** Opening Data for processing block **

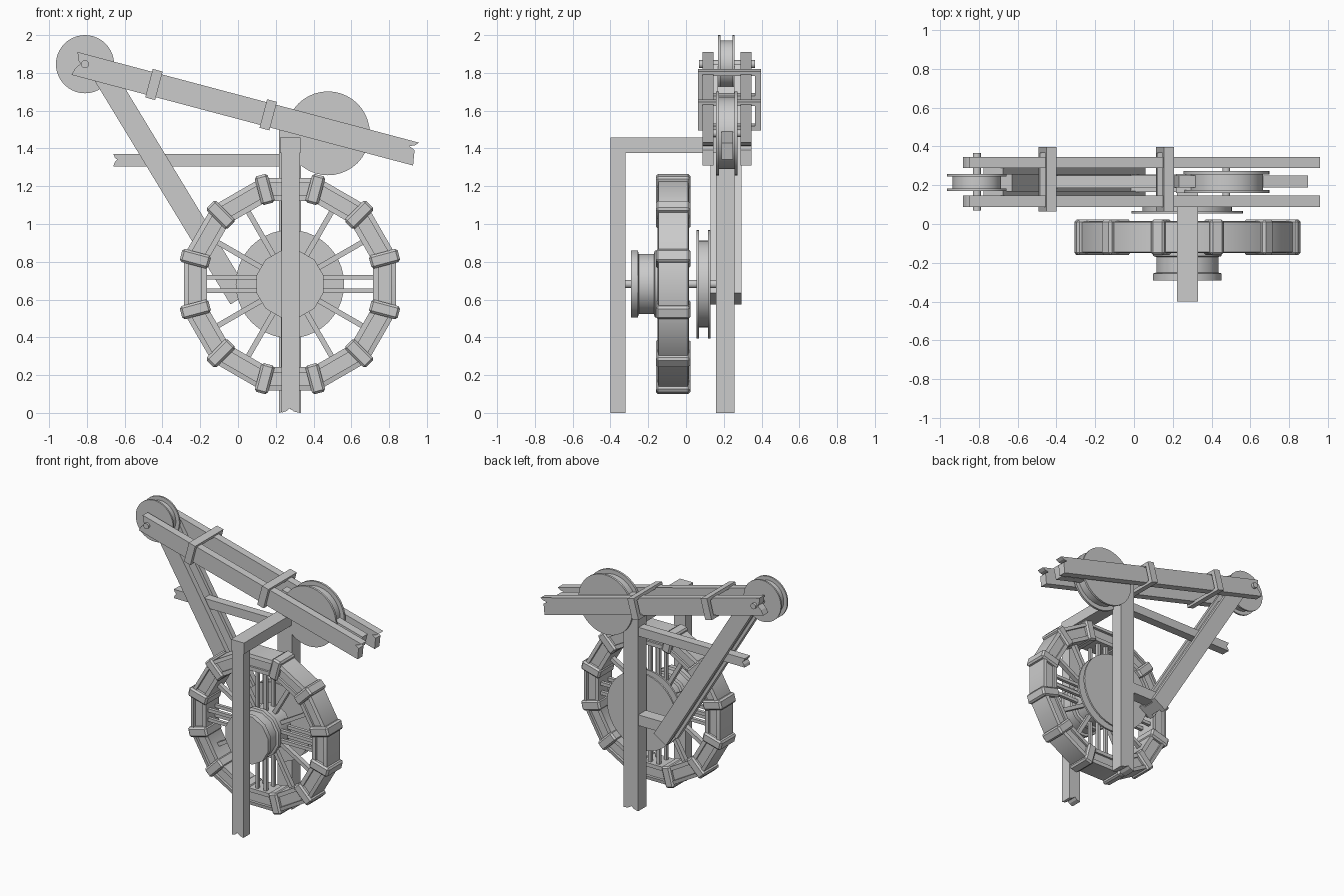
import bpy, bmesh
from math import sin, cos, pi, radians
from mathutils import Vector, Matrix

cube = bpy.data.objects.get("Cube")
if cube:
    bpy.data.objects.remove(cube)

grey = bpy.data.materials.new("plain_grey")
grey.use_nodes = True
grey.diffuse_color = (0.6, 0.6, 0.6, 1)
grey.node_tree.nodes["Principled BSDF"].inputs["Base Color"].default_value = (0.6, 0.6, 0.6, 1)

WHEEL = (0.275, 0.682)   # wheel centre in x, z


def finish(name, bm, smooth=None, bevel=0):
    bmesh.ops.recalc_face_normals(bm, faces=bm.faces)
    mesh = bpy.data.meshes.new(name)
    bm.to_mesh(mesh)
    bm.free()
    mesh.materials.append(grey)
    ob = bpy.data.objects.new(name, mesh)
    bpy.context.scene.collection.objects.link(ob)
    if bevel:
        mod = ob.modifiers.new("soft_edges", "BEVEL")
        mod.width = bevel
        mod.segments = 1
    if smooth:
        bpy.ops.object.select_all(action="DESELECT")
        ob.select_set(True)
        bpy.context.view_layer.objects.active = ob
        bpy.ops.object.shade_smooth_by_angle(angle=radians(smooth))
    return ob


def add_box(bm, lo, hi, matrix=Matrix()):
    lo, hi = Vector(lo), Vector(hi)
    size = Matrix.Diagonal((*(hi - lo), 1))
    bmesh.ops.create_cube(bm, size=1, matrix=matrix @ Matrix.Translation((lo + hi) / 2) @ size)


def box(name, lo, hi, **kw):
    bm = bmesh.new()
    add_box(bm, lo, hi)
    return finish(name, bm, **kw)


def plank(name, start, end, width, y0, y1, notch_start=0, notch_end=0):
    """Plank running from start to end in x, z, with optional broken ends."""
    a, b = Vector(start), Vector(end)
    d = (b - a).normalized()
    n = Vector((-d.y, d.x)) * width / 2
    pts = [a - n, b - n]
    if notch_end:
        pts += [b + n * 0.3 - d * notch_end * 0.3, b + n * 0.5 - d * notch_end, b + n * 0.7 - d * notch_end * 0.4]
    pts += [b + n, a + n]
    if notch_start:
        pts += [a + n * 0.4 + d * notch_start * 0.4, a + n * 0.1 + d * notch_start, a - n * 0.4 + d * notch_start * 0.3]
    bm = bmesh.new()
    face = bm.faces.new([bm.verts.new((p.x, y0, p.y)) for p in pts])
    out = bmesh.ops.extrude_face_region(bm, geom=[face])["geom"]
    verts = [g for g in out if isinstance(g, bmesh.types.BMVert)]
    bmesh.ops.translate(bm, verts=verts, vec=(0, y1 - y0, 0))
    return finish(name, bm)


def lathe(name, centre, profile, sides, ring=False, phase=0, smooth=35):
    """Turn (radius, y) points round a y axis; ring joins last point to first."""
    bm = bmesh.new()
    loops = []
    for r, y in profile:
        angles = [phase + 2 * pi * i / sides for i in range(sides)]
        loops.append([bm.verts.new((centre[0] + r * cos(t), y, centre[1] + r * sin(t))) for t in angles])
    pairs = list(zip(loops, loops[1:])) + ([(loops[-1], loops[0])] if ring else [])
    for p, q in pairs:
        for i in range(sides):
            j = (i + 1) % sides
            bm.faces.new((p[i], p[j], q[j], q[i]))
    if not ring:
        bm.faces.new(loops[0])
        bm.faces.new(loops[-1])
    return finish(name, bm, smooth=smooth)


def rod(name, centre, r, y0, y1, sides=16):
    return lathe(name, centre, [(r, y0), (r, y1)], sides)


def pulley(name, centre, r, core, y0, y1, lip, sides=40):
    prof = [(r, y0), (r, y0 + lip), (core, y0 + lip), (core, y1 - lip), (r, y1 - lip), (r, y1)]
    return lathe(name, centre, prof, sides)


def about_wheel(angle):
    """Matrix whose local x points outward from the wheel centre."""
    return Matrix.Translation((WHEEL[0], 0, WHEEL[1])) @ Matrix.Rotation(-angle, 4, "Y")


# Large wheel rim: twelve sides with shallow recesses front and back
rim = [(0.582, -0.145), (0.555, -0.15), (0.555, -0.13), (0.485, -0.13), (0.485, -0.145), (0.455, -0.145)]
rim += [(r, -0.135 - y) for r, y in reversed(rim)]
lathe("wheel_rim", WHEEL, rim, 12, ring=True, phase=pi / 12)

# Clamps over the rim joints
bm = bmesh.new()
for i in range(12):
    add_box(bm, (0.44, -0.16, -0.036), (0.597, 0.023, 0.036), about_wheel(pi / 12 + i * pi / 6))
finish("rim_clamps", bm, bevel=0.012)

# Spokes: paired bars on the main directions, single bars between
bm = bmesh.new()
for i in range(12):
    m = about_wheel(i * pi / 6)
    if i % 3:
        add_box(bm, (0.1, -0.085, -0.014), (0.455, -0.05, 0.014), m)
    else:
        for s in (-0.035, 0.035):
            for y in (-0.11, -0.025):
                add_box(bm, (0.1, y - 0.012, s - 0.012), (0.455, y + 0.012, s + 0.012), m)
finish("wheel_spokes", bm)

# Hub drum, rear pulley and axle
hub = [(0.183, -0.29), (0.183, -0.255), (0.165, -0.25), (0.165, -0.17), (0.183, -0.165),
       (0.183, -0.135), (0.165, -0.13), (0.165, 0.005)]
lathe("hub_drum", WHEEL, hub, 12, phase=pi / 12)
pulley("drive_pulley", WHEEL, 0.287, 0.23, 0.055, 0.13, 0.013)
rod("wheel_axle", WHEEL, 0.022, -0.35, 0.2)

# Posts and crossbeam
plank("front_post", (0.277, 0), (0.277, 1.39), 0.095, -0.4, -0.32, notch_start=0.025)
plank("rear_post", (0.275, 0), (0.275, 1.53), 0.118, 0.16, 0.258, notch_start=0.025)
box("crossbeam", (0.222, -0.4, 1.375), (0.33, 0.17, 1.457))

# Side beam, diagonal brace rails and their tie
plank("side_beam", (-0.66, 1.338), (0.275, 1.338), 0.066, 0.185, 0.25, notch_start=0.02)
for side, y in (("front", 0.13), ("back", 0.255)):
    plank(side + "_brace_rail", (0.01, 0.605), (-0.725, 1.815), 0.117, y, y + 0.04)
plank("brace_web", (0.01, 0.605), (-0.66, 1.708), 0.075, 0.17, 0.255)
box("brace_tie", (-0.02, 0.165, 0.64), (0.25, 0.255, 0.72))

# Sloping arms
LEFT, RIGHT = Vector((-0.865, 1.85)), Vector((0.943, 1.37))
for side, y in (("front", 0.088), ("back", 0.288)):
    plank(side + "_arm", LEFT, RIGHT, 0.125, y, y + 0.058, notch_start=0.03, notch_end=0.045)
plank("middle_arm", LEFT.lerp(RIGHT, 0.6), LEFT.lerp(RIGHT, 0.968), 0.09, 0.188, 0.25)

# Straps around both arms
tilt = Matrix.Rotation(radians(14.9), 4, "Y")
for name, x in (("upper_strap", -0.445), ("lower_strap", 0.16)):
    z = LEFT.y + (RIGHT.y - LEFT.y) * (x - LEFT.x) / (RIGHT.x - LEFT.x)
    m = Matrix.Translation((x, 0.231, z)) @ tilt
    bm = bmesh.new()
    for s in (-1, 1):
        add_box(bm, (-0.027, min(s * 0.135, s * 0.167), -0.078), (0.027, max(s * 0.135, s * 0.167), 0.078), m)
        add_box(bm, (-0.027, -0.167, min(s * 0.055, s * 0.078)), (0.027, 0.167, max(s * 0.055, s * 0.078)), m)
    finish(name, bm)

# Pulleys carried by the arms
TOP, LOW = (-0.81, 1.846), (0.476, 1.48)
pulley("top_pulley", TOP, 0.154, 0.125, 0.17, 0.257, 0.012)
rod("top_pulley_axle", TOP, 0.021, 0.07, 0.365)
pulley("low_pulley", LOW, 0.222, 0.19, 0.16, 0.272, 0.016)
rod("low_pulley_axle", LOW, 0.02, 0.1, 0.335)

** Closing Data for processing block **

- What to produce -
Output the lines, exactly: the first line of the entries above, every line after it, and the line with "mesh = bpy.data.meshes.new(name)" as the last. No pictures.

- Written response -
import bpy, bmesh
from math import sin, cos, pi, radians
from mathutils import Vector, Matrix

cube = bpy.data.objects.get("Cube")
if cube:
    bpy.data.objects.remove(cube)

grey = bpy.data.materials.new("plain_grey")
grey.use_nodes = True
grey.diffuse_color = (0.6, 0.6, 0.6, 1)
grey.node_tree.nodes["Principled BSDF"].inputs["Base Color"].default_value = (0.6, 0.6, 0.6, 1)

WHEEL = (0.275, 0.682)   # wheel centre in x, z


def finish(name, bm, smooth=None, bevel=0):
    bmesh.ops.recalc_face_normals(bm, faces=bm.faces)
    mesh = bpy.data.meshes.new(name)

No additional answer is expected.